Not Cutting It
When Ernie Els scored a decisive victory at the GTE Byron Nelson Classic last month in Irving, Texas, the defending U.S. Open champ seemed to have broken the jinx that had seen him go without a Tour victory since his triumph at Oakmont a year ago. But Els's performance last week at Shinnecock forced a drearier assessment of the South African's state right now. The U.S. Open was his second missed cut in a major championship this year. His rounds at Augusta were 72-75. At Shinnecock, he was 74-73.
"Yesterday I was out of control, and today I didn't play much better," Els said Friday. "I'm just very disappointed. Luckily I'm young enough that there will be more Opens. Maybe I should change my game plan and play tournaments going into the majors."
On Thursday, he hit only eight fairways and seven greens in regulation. "I was just playing tentatively," Els said afterward. "I was trying to steer the ball, and that isn't my game. I like to play loose. I felt a lot more tense on the 1st tee than I ever have before."
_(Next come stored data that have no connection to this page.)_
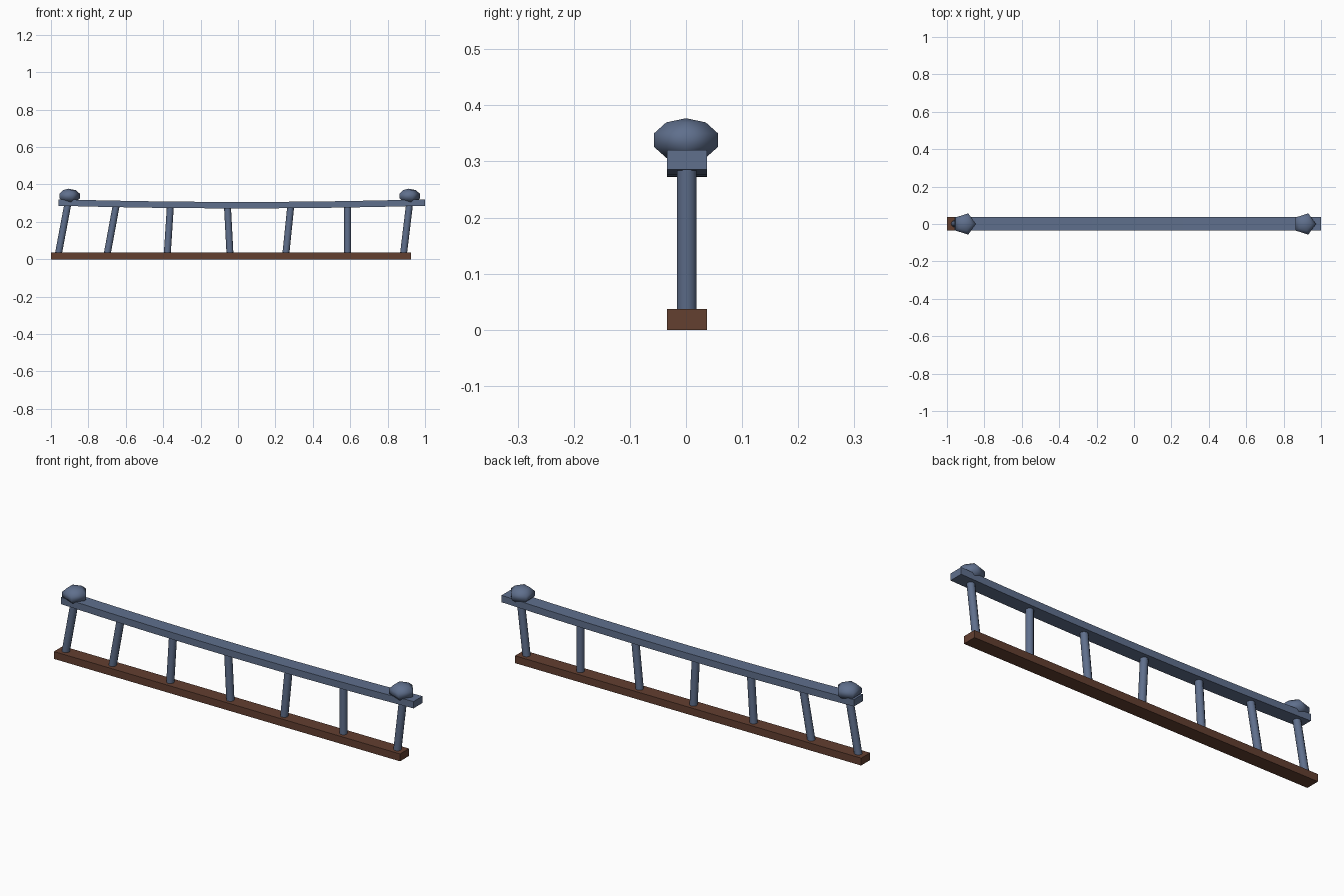
import bpy, math
from mathutils import Vector

if "Cube" in bpy.data.objects:
    bpy.data.objects.remove(bpy.data.objects["Cube"])


def material(name, rgb):
    m = bpy.data.materials.new(name)
    m.diffuse_color = (*rgb, 1)
    m.use_nodes = True
    m.node_tree.nodes["Principled BSDF"].inputs["Base Color"].default_value = m.diffuse_color
    return m


blue = material("slate_blue", (0.115, 0.16, 0.265))
brown = material("dark_brown", (0.125, 0.05, 0.03))


def build(name, verts, faces, mat, smooth=False):
    me = bpy.data.meshes.new(name)
    me.from_pydata(verts, [], faces)
    me.materials.append(mat)
    ob = bpy.data.objects.new(name, me)
    bpy.context.collection.objects.link(ob)
    if smooth:
        bpy.context.view_layer.objects.active = ob
        ob.select_set(True)
        bpy.ops.object.shade_smooth_by_angle(angle=math.radians(60))
        ob.select_set(False)
    return ob


def loft(name, rings, mat, smooth=False):
    """Skin a list of equal-sized rings and cap both ends."""
    n = len(rings[0])
    verts = [v for r in rings for v in r]
    faces = [(i * n + j, i * n + (j + 1) % n, (i + 1) * n + (j + 1) % n, (i + 1) * n + j)
             for i in range(len(rings) - 1) for j in range(n)]
    last = (len(rings) - 1) * n
    faces += [tuple(reversed(range(n))), tuple(range(last, last + n))]
    return build(name, verts, faces, mat, smooth)


Y0, Y1 = -0.034, 0.037


def section(x, z0, z1):
    return [(x, Y0, z0), (x, Y1, z0), (x, Y1, z1), (x, Y0, z1)]


# bottom rail
loft("bottom_rail", [section(-1, 0, 0.037), section(0.925, 0, 0.037)], brown)

# sagging handrail
rings = []
for i in range(9):
    t = i / 4 - 1
    sag = 0.014 * t * t
    rings.append(section(0.02 + 0.98 * t, 0.272 + sag, 0.3065 + sag))
loft("handrail", rings, blue)

# leaning balusters: bottom x, top x
posts = [(-0.96, -0.91), (-0.699, -0.65), (-0.378, -0.361), (-0.043, -0.057),
         (0.256, 0.283), (0.586, 0.586), (0.885, 0.917)]
for k, (xb, xt) in enumerate(posts):
    a, b = Vector((xb, 0.0015, 0.03)), Vector((xt, 0.0015, 0.295))
    tilt = Vector((0, 0, 1)).rotation_difference(b - a)
    circle = [tilt @ Vector((0.0185 * math.cos(q * math.tau / 10), 0.0185 * math.sin(q * math.tau / 10), 0))
              for q in range(10)]
    loft(f"baluster_{k + 1}", [[c + p for c in circle] for p in (a, b)], blue, True)

# low-poly flattened finials at both ends
for name, cx in (("left_finial", -0.905), ("right_finial", 0.913)):
    verts = [(cx, 0, 0.299)]
    for i in range(1, 5):
        lat = math.pi * i / 5
        r, z = 0.063 * math.sin(lat), 0.338 - 0.039 * math.cos(lat)
        verts += [(cx + r * math.cos(j * math.tau / 5), r * math.sin(j * math.tau / 5), z) for j in range(5)]
    verts.append((cx, 0, 0.377))
    faces = []
    for j in range(5):
        k = (j + 1) % 5
        faces.append((0, 1 + k, 1 + j))
        faces.append((21, 16 + j, 16 + k))
        for i in range(3):
            o = 1 + 5 * i
            faces.append((o + j, o + k, o + 5 + k, o + 5 + j))
    ob = build(name, verts, faces, blue)
    ob.data.shade_smooth()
On the 17th tee on Friday, Els sat on a bench waiting to tee off and was consoled by his playing partner, Nick Price. "I think Ernie was a little depressed," Price said. "I said to him, 'Hey, it's not going to be the last time you miss a cut in a major championship.' I kept telling him he is 25, he has 20 more U.S. Opens left in him, and he won a tournament five weeks ago, so he can't get depressed. It's not like this is the end of the world. I think that maybe I was able to cheer him up a little bit. I certainly hope so."
Mind If I Play Through?
That blur you may have noticed at Shinnecock Hills on Saturday morning was actually John Daly completing his 18-hole round in a time of two hours and 49 minutes. As one of 15 players tied with the highest score to make the cut, 146, Daly had the dubious honor of teeing off first at 9:06 a.m. And since he was odd man in the field (and when can't you say that about Daly?), he was sent out with a noncompeting marker, Jim Holtgrieve, the 1981 U.S. Mid-Amateur champion from St. Louis, who was working as a volunteer in the Shinnecock locker room.
"I'd have played a little quicker if it was a regular tournament," Daly said afterward. "I didn't rush or anything. I'm glad the USGA put a marker in. It kept me patient."
At The Players Championship in 1992, Daly and Mark Calcavecchia were actually fined by the PGA Tour for playing too fast. They finished in 2:05, and the thinking was that they hadn't given their best effort. Later that year in the British Open at Muirfield, Daly also rushed around in a time that was considered to be disrespectful and inappropriate. Both times he failed to break 80.
But instead of mailing it in at Shinnecock, Daly put up a 74, which was better than the rest of the field averaged that day. Perhaps he felt a sense of obligation. "There's no way I'd get up to see John Daly play at 9 a.m., but there were thousands of people out there," he said. "It's wonderful what the fans do for me."